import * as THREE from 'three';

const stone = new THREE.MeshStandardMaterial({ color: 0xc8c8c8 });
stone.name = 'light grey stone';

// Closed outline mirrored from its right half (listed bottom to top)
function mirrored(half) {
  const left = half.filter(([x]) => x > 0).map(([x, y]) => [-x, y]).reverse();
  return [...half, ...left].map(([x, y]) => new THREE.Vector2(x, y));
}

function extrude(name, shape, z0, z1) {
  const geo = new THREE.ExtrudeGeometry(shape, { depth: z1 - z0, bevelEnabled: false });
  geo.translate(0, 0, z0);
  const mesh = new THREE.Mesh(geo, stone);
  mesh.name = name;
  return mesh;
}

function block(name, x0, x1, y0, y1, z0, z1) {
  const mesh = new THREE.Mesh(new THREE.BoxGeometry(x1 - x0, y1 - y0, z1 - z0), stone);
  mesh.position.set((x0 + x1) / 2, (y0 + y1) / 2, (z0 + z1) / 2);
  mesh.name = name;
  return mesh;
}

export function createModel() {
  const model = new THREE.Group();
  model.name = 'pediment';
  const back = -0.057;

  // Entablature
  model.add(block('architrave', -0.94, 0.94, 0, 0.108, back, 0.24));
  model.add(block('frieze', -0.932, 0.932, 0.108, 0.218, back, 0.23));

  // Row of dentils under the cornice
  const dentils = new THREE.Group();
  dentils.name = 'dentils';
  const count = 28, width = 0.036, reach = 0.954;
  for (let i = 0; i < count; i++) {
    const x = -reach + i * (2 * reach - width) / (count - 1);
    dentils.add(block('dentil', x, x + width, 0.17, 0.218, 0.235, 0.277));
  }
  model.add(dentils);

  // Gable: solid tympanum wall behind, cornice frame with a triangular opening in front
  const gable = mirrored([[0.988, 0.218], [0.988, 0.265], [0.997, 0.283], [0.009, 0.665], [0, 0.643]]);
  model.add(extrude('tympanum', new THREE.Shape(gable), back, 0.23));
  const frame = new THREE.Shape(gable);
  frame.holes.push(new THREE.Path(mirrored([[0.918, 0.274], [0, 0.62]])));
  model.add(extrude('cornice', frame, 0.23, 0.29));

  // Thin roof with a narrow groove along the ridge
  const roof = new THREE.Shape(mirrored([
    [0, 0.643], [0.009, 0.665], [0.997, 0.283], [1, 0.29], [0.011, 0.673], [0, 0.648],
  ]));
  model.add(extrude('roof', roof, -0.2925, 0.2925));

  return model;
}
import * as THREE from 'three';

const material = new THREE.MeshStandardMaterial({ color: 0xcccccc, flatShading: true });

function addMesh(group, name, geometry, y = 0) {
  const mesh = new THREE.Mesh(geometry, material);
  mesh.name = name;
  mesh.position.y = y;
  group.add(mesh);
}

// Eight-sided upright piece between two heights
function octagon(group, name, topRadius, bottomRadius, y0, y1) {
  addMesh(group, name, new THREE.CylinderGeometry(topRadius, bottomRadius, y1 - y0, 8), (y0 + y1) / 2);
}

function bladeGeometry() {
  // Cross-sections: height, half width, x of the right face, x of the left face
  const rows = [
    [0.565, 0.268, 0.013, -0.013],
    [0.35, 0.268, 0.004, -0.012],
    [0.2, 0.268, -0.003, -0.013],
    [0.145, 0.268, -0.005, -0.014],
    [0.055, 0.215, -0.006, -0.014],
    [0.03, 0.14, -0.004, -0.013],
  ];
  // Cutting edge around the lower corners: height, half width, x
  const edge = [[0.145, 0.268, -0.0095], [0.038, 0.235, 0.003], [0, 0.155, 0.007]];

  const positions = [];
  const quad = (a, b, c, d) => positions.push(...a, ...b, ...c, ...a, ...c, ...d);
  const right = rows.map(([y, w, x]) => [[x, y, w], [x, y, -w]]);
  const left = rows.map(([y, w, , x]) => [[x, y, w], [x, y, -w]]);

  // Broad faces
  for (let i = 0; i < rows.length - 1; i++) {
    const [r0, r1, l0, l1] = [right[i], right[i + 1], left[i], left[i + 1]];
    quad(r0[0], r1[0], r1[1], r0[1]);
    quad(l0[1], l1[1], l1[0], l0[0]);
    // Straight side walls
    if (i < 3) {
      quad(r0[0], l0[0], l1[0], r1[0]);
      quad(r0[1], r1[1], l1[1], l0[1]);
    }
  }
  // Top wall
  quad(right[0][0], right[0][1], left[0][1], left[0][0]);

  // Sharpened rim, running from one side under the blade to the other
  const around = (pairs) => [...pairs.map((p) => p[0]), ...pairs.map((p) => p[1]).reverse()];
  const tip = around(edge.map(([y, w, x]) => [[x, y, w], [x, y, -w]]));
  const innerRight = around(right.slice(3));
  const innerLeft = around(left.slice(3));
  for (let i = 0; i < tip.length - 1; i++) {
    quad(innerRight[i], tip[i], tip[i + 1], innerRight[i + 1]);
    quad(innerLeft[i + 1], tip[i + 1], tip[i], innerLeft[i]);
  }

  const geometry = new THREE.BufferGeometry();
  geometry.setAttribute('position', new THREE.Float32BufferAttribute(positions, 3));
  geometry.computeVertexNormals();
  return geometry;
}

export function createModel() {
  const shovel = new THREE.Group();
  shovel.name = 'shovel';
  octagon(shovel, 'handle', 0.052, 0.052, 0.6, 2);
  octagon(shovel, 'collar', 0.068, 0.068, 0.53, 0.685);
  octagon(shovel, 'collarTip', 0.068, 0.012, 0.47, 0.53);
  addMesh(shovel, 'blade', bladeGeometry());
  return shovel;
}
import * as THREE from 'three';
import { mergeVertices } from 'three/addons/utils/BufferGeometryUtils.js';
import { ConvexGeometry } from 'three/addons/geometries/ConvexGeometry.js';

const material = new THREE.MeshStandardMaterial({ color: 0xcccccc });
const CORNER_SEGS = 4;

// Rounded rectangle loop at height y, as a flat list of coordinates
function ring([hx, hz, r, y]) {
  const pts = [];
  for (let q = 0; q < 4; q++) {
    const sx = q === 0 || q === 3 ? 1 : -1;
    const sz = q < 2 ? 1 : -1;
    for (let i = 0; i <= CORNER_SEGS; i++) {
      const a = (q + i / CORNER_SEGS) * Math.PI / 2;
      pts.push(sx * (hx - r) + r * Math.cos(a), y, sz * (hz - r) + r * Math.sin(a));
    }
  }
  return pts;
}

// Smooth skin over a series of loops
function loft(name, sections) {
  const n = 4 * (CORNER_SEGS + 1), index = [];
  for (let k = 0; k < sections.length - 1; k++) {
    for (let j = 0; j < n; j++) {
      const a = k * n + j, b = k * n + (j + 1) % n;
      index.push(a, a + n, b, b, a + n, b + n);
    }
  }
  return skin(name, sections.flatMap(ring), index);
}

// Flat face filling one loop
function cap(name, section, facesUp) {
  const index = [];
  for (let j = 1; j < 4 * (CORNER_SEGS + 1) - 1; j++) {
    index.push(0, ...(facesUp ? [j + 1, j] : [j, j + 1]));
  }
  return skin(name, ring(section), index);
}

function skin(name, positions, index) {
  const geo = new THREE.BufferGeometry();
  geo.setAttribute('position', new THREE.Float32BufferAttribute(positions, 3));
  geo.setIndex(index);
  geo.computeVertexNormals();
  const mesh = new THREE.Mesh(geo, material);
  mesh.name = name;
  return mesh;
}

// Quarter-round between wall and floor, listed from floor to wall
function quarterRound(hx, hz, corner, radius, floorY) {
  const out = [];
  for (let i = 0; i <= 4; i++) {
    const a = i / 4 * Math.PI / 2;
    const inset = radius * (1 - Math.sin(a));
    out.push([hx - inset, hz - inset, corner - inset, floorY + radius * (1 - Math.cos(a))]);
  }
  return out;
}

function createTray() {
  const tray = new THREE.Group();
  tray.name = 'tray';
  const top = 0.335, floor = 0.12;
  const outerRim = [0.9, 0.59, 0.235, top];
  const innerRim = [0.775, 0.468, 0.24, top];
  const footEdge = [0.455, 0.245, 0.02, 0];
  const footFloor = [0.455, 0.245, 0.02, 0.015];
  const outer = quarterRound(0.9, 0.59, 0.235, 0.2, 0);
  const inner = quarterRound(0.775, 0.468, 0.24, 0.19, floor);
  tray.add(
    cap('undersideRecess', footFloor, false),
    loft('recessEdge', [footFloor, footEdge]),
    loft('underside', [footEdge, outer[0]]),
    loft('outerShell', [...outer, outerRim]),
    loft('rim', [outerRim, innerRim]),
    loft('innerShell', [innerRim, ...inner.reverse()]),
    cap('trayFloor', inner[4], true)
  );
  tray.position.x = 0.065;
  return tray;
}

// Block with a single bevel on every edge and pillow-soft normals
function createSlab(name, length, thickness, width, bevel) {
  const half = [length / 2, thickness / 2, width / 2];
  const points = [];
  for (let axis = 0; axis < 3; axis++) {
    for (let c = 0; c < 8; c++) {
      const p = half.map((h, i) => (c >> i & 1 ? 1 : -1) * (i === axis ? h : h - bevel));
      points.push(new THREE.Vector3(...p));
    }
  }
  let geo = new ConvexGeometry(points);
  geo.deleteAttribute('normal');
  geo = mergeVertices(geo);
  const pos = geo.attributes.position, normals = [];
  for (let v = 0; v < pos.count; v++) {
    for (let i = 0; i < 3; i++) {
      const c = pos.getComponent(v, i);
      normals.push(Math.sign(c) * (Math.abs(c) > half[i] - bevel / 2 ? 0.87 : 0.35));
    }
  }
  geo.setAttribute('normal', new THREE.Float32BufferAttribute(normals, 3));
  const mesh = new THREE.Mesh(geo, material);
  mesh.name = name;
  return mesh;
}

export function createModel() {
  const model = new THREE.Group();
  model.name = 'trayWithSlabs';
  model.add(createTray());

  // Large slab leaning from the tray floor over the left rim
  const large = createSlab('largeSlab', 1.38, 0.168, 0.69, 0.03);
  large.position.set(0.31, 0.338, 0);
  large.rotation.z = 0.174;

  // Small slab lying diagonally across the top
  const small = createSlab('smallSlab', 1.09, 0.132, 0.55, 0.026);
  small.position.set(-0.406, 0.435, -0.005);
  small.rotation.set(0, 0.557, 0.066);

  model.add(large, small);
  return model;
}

☆ ☆ ☆ ☆ ☆

The lines holding the string "loft" in the listing above are what you should copy out.

Answer for the task:
function loft(name, sections) {
    loft('recessEdge', [footFloor, footEdge]),
    loft('underside', [footEdge, outer[0]]),
    loft('outerShell', [...outer, outerRim]),
    loft('rim', [outerRim, innerRim]),
    loft('innerShell', [innerRim, ...inner.reverse()]),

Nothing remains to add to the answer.